__WHAT YOU HAVE TO DO__: Go through the listing below and say how many lines contain "around"; write nothing but the number.

__RECORDS SUPPLIED__:
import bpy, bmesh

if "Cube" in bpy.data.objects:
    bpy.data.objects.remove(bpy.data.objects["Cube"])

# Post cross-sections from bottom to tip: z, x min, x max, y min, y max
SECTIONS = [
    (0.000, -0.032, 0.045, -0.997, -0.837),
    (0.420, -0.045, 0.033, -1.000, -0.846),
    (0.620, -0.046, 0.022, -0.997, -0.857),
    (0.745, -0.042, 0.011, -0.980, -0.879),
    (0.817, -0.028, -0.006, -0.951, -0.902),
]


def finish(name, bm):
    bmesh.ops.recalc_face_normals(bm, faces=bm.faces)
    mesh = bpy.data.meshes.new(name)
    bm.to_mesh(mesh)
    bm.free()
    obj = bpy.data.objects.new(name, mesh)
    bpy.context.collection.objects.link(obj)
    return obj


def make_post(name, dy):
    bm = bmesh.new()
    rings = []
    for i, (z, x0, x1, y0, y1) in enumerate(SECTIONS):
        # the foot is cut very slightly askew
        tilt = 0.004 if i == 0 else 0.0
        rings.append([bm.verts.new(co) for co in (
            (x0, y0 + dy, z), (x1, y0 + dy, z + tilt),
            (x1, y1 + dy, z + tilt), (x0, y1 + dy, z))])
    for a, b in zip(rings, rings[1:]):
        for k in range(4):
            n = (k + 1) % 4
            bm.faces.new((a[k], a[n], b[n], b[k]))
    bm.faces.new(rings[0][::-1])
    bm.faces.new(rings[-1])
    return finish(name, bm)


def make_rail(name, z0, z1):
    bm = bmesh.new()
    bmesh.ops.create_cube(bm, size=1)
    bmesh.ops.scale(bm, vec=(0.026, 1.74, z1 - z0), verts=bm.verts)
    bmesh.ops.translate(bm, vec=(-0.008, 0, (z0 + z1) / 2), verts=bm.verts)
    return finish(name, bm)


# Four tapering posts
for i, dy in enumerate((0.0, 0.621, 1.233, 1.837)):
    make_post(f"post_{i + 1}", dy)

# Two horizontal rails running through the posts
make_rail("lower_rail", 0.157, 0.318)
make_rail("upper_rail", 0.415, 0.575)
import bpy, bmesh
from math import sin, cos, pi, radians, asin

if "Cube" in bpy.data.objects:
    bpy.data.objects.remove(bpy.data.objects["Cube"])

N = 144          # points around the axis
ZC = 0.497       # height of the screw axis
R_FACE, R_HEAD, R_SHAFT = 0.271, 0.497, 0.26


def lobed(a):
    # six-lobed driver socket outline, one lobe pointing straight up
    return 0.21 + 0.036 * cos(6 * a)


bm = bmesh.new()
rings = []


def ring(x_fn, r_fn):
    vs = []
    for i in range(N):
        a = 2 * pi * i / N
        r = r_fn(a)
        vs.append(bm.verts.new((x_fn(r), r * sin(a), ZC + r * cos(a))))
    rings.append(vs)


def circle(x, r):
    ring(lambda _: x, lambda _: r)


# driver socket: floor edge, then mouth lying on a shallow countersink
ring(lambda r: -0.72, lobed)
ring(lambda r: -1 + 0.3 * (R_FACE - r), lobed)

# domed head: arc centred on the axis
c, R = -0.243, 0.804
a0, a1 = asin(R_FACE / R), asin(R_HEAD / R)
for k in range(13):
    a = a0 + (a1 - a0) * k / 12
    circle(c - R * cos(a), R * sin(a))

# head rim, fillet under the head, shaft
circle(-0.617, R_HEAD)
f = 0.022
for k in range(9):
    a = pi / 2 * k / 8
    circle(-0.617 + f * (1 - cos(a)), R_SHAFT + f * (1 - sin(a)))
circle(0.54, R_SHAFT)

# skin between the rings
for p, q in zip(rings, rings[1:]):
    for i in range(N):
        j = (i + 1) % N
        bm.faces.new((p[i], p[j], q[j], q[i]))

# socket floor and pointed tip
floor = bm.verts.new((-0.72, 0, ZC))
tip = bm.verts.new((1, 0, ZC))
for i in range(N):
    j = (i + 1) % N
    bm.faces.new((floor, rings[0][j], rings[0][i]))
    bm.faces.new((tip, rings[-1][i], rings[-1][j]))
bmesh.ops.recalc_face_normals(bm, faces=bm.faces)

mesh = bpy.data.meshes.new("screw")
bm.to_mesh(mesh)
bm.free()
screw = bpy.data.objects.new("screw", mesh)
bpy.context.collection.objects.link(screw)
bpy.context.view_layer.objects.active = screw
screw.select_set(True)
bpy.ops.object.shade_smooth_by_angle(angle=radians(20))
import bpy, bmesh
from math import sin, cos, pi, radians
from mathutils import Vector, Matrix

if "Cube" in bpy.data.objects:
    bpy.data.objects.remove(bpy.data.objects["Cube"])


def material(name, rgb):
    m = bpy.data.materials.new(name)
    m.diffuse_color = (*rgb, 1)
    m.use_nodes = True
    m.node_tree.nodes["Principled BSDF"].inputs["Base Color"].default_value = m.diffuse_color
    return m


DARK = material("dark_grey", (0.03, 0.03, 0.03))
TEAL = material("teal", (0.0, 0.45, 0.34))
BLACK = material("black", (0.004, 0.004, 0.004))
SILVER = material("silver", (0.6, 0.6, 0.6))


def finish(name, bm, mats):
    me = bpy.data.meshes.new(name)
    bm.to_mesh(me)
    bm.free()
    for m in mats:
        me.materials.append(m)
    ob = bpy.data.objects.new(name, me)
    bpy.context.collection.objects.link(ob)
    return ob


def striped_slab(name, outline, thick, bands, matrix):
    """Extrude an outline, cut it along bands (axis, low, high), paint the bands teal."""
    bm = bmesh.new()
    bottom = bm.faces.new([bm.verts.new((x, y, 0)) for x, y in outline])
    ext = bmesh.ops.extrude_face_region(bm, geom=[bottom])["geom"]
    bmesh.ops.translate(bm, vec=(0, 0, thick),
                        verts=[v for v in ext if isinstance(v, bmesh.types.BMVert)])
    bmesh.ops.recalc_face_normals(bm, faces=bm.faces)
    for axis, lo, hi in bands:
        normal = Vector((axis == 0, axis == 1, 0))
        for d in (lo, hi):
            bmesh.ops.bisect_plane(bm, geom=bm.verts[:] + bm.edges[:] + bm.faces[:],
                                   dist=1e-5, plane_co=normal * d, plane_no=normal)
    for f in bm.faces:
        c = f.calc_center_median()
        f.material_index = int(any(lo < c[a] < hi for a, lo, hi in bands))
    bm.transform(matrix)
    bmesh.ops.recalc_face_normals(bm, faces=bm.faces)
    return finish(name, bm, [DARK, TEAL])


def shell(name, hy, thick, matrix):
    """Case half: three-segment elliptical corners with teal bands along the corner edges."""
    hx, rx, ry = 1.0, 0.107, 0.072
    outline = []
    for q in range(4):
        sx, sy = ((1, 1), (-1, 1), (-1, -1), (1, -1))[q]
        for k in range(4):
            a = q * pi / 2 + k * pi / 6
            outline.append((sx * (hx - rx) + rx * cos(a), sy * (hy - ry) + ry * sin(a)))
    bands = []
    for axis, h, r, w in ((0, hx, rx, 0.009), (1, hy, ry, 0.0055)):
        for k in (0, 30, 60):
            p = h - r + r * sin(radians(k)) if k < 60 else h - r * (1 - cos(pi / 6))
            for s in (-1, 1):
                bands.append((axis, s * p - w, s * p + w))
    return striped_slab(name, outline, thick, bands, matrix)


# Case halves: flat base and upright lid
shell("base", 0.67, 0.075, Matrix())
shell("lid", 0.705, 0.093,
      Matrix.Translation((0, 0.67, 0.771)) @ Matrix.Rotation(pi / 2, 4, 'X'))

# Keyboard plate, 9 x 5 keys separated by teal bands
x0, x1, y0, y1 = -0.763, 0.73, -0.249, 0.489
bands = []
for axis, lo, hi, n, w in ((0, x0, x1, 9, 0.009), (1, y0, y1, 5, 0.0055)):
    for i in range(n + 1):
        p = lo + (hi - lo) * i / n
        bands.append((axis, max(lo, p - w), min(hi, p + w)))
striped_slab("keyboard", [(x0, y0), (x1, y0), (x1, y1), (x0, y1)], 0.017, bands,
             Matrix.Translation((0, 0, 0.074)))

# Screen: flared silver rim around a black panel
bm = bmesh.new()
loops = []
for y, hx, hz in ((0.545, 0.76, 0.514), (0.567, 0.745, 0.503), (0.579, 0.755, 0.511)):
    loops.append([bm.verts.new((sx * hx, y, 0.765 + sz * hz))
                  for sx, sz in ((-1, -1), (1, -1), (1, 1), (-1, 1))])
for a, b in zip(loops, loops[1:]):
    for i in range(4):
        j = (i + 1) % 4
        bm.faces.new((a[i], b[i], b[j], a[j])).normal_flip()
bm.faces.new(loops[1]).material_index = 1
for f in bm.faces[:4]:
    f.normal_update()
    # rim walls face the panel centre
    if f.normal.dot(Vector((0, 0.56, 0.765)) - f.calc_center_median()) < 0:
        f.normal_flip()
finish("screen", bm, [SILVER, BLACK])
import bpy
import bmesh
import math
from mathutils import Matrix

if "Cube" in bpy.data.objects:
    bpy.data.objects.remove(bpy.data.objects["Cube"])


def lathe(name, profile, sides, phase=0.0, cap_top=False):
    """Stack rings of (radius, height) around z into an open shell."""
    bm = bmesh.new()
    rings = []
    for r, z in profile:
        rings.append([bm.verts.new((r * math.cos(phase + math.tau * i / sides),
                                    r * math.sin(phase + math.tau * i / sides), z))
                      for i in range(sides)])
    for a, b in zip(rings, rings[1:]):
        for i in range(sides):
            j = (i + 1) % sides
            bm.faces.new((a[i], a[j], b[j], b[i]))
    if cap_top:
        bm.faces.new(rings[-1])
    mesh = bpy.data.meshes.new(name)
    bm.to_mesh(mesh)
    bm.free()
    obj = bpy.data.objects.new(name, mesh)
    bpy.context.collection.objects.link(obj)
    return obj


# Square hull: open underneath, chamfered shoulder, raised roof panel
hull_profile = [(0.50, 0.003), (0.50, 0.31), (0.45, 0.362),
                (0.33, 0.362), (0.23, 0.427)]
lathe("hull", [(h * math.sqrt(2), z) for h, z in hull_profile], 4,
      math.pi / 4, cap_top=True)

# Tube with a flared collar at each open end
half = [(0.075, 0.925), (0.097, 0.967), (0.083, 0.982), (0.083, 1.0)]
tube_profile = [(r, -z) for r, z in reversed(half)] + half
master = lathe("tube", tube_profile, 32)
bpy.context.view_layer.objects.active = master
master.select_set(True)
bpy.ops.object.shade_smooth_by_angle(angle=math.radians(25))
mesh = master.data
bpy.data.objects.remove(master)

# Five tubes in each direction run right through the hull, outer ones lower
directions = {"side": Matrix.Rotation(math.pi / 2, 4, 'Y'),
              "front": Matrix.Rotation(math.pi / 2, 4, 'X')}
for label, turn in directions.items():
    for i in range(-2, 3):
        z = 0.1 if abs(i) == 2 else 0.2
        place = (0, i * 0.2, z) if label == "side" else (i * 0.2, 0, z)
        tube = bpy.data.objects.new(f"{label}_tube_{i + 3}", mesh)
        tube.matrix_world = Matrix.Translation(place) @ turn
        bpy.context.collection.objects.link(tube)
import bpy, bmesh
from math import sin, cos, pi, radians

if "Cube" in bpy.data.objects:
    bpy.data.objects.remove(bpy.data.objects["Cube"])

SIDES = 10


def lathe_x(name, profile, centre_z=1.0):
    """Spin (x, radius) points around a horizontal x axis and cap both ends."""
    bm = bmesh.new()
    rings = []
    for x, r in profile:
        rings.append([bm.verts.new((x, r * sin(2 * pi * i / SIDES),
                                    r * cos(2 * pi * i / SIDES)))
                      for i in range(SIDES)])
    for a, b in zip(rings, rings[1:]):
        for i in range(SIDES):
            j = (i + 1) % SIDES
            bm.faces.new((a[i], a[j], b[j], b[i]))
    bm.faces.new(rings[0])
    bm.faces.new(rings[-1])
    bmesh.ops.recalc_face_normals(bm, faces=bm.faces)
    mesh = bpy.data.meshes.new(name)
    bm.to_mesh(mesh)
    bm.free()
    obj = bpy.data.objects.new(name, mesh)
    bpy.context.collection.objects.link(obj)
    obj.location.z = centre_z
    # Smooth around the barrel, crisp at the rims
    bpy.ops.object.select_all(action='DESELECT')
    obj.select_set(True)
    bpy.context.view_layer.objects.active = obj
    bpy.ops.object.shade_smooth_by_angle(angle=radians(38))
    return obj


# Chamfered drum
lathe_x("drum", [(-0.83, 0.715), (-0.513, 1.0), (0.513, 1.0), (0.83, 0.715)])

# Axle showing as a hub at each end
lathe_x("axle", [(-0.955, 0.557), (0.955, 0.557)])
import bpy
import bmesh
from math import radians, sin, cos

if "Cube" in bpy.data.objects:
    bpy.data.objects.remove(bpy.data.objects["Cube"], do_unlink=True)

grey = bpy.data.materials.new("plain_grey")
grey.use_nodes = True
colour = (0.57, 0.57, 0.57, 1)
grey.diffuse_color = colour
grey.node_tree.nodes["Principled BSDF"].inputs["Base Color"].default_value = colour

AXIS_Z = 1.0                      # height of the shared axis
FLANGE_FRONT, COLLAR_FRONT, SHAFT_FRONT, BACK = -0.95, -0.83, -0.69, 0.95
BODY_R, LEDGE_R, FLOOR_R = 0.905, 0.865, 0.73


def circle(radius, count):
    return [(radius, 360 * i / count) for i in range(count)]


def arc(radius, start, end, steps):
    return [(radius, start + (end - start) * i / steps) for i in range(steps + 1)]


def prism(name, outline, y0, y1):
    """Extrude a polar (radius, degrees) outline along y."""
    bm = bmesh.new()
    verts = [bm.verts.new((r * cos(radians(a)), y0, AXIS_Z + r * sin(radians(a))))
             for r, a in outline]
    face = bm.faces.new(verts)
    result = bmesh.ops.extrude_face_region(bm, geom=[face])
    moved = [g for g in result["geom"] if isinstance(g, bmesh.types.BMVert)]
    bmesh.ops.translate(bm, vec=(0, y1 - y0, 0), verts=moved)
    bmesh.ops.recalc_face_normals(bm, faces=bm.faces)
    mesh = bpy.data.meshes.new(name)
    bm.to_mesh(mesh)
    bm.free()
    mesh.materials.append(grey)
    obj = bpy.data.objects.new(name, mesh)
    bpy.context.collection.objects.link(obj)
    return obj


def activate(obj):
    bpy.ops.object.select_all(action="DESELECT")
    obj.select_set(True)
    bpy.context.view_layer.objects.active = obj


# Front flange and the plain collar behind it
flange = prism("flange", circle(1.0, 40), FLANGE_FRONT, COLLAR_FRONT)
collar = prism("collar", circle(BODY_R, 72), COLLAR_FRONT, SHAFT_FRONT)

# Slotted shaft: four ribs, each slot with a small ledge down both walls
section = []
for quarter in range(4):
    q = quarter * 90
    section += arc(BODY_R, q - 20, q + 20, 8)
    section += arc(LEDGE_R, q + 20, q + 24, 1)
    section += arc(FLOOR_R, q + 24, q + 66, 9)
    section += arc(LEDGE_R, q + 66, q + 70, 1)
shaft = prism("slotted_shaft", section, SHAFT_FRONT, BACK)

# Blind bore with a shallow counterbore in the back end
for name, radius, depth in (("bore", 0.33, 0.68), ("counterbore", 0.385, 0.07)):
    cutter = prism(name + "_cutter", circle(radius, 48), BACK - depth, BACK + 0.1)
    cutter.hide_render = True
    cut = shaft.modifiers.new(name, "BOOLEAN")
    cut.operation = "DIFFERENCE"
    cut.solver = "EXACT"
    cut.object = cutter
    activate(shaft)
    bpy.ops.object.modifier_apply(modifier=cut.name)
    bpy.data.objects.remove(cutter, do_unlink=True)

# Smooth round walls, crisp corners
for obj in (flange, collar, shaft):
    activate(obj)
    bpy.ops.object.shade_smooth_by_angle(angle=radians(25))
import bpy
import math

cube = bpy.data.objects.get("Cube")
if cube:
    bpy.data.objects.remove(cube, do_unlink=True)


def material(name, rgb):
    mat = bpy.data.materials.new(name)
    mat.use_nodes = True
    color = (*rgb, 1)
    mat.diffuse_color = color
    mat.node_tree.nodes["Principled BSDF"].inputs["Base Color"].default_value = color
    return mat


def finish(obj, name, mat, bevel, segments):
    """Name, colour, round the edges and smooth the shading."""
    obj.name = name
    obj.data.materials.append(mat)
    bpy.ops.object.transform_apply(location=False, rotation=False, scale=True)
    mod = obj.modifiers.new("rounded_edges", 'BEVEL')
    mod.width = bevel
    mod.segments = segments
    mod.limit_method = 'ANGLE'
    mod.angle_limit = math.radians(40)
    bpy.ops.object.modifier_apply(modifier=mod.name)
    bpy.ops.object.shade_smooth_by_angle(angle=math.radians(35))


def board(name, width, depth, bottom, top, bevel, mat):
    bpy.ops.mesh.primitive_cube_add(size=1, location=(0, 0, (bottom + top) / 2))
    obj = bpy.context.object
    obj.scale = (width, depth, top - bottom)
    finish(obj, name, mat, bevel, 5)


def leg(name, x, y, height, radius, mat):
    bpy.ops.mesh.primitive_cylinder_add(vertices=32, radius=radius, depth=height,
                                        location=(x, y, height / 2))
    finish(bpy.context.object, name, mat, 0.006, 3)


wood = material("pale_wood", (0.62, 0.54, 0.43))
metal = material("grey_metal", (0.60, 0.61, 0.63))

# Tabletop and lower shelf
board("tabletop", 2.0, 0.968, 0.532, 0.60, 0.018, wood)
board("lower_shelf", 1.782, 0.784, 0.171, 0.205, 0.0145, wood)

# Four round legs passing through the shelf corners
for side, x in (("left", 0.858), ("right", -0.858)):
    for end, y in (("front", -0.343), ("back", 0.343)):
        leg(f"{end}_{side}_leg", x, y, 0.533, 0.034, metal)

__ANSWER__: 5